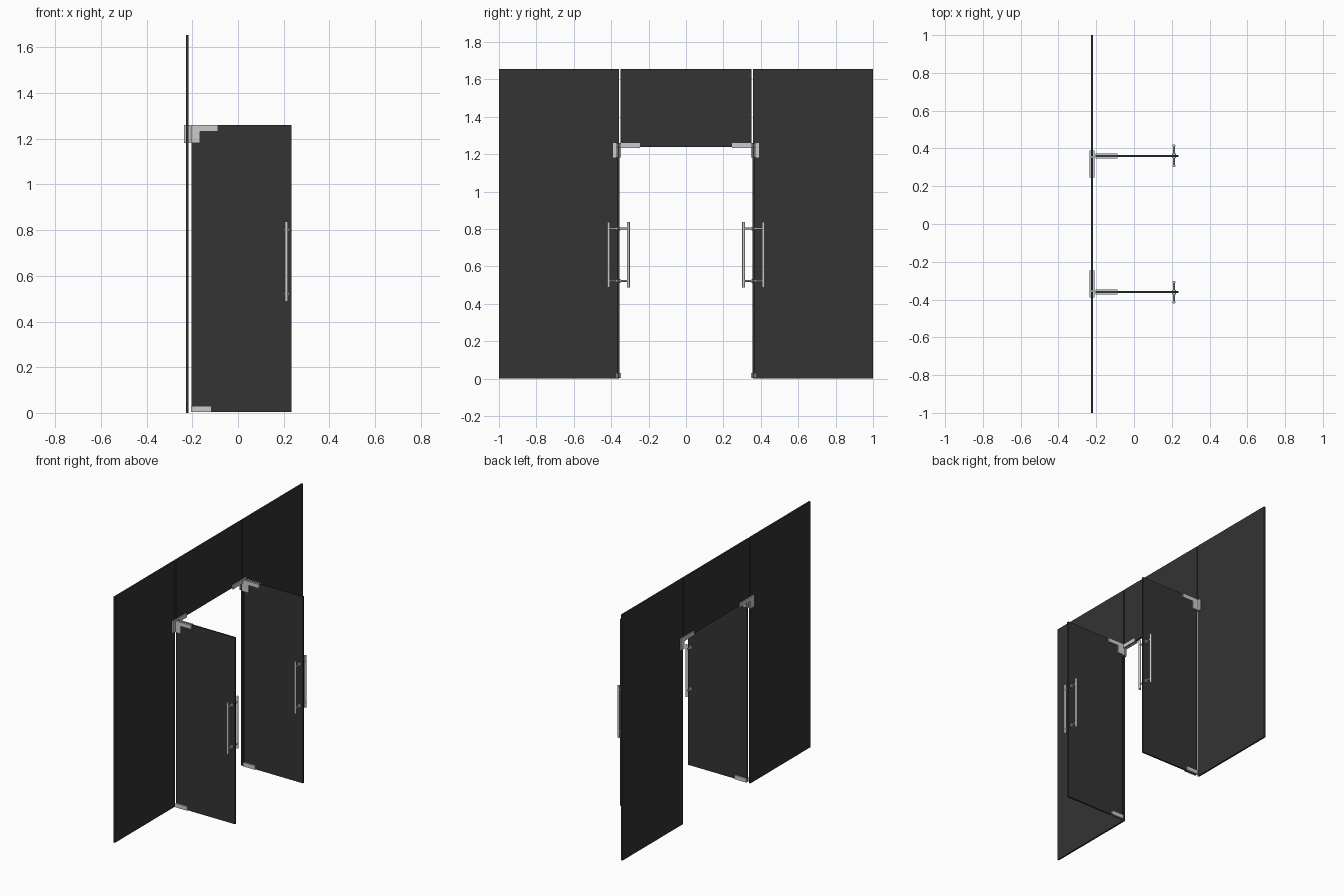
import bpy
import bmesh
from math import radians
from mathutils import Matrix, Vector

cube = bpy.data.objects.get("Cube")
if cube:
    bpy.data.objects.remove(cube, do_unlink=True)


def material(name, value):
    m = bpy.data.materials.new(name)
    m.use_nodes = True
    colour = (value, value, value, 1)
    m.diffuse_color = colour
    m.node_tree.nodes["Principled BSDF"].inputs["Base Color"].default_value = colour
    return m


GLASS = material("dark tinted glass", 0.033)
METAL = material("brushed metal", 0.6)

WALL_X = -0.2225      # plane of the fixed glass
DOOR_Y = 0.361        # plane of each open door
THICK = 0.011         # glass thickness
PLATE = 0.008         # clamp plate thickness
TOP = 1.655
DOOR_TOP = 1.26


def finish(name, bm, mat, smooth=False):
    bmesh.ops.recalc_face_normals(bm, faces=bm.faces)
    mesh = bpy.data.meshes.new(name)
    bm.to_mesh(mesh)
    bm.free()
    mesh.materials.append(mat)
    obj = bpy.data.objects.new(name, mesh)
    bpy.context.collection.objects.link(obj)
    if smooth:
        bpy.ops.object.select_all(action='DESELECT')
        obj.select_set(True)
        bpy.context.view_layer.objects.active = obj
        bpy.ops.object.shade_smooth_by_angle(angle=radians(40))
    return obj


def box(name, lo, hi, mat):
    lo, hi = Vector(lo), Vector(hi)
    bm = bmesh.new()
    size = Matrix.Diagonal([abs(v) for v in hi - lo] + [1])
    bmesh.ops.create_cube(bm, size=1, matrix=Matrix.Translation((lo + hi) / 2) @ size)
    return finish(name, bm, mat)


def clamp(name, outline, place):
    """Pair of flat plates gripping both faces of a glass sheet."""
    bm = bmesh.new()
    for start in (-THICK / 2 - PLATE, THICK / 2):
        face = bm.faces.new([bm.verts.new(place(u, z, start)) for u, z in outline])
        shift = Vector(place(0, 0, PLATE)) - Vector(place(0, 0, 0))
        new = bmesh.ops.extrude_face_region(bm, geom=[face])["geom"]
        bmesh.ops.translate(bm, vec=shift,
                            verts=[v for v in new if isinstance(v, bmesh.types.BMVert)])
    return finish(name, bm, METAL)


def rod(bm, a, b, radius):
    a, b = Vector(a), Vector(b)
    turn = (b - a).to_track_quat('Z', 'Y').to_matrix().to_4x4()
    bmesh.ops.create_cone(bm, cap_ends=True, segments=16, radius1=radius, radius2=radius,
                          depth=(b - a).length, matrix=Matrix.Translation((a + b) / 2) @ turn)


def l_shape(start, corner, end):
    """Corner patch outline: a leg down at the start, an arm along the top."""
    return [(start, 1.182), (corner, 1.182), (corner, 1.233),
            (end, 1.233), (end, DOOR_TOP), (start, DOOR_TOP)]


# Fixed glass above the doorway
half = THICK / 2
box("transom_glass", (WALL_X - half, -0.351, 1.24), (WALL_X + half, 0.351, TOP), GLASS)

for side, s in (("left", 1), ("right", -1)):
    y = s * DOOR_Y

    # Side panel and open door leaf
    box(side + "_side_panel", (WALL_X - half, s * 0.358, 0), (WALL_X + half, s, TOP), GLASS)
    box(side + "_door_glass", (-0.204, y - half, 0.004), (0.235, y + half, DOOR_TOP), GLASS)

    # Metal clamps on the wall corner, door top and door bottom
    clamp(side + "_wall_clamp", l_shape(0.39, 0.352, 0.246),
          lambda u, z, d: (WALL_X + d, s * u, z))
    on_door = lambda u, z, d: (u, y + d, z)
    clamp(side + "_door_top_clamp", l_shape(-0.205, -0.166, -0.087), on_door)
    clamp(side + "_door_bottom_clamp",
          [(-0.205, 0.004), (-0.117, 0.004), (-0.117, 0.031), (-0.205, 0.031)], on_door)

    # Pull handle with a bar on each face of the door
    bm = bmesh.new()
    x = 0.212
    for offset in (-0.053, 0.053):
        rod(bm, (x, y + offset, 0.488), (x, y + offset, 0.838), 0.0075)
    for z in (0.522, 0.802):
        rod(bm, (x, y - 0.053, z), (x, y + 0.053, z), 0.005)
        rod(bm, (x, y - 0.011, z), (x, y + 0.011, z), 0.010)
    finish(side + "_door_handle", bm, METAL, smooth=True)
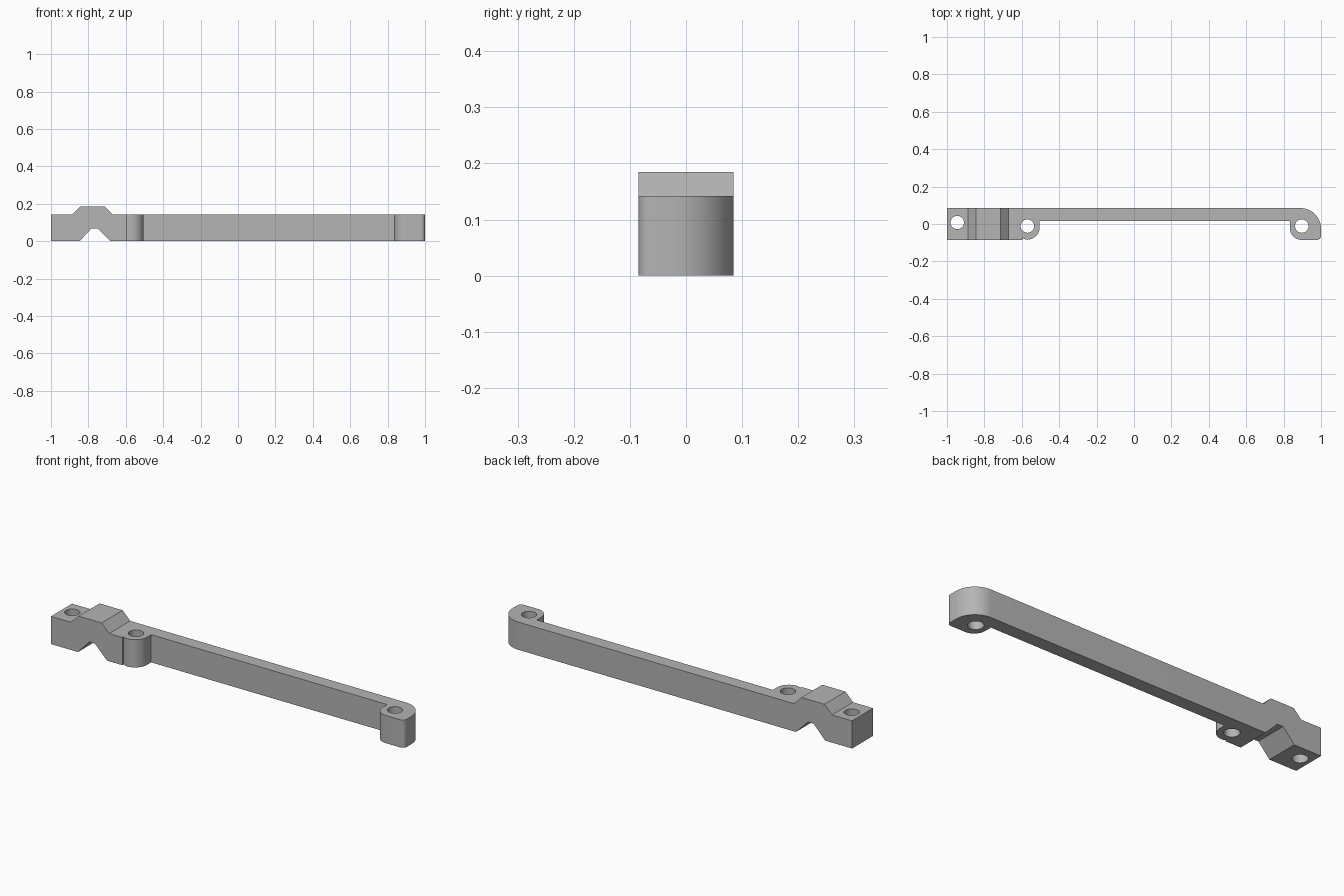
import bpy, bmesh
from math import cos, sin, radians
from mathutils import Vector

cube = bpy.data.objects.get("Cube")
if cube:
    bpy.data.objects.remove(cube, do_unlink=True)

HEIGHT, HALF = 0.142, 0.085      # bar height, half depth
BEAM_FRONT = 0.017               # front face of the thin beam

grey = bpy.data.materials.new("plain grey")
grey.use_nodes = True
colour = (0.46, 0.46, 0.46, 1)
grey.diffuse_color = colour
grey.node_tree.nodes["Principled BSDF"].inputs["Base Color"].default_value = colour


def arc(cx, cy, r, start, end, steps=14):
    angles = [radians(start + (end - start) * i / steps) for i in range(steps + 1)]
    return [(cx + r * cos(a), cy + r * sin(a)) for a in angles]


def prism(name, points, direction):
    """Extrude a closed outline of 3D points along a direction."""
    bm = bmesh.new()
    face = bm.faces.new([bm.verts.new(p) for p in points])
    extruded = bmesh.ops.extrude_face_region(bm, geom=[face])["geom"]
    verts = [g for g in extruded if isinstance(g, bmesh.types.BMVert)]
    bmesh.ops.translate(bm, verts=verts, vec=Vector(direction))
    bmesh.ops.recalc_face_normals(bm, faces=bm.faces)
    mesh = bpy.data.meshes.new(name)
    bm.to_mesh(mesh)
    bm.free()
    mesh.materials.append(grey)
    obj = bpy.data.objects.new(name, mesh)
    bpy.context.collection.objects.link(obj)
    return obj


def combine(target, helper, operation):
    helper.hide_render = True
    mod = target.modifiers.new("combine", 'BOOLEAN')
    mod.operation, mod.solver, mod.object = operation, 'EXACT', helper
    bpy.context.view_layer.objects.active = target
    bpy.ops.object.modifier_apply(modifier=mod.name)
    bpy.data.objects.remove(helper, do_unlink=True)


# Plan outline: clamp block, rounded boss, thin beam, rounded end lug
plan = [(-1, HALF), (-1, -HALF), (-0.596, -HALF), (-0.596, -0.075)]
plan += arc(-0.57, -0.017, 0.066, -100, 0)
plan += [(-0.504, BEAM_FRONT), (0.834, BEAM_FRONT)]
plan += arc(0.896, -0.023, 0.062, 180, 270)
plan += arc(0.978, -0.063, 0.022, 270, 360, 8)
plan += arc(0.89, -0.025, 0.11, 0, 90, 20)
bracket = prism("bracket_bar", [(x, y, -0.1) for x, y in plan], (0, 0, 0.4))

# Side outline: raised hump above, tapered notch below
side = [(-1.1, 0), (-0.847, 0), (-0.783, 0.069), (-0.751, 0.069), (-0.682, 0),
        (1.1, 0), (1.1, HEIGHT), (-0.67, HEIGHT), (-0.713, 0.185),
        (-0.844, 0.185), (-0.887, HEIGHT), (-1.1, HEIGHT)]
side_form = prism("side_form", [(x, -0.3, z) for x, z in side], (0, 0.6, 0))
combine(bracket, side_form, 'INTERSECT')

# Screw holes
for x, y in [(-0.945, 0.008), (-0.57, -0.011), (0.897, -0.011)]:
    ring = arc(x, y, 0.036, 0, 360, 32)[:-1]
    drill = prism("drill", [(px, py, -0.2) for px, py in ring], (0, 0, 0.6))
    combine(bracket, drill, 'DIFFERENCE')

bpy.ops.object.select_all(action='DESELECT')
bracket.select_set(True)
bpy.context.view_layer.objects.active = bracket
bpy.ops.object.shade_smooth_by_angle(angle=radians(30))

==================================================

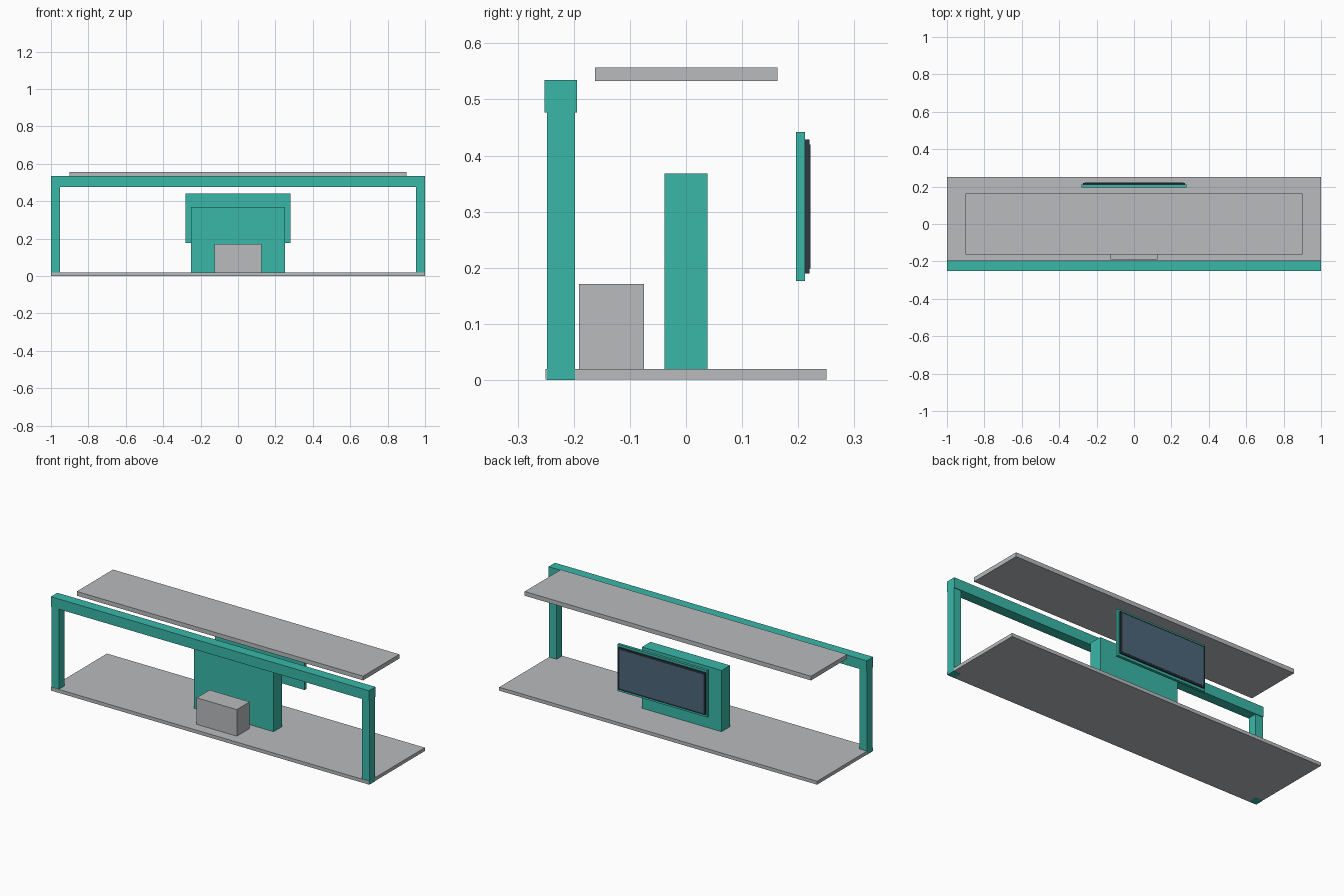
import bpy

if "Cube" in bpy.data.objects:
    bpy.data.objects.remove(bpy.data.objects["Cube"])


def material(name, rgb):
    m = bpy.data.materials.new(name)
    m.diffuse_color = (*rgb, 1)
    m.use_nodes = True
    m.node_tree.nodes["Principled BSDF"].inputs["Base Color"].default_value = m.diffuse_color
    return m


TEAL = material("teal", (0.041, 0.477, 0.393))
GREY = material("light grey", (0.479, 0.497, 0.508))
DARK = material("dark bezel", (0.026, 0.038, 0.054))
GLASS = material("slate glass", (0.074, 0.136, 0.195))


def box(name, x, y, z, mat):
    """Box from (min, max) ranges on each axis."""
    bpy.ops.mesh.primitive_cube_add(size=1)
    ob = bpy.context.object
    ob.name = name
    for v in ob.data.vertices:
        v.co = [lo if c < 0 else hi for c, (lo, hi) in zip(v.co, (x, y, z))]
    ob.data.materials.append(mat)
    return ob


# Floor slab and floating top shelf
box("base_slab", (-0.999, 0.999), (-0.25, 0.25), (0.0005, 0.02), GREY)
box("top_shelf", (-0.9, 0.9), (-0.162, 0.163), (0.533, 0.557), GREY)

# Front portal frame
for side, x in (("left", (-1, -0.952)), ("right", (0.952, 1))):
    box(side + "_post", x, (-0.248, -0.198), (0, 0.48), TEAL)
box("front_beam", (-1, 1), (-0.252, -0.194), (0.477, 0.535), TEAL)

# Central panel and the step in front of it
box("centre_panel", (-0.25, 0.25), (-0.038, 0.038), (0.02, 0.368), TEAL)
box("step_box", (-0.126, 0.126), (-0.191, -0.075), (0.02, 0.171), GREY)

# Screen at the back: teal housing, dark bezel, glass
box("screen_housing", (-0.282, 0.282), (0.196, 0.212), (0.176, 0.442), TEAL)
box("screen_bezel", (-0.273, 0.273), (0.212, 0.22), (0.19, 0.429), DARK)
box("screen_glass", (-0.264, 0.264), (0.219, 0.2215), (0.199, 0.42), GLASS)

==================================================

= Task objective =
Looking back over the data above, restate word for word the lines that begin at the line with "(0.533, 0.557), GREY)" and end at the line with "(0.176, 0.442), TEAL)", inclusive.

= Response for this exercise =
box("top_shelf", (-0.9, 0.9), (-0.162, 0.163), (0.533, 0.557), GREY)

# Front portal frame
for side, x in (("left", (-1, -0.952)), ("right", (0.952, 1))):
    box(side + "_post", x, (-0.248, -0.198), (0, 0.48), TEAL)
box("front_beam", (-1, 1), (-0.252, -0.194), (0.477, 0.535), TEAL)

# Central panel and the step in front of it
box("centre_panel", (-0.25, 0.25), (-0.038, 0.038), (0.02, 0.368), TEAL)
box("step_box", (-0.126, 0.126), (-0.191, -0.075), (0.02, 0.171), GREY)

# Screen at the back: teal housing, dark bezel, glass
box("screen_housing", (-0.282, 0.282), (0.196, 0.212), (0.176, 0.442), TEAL)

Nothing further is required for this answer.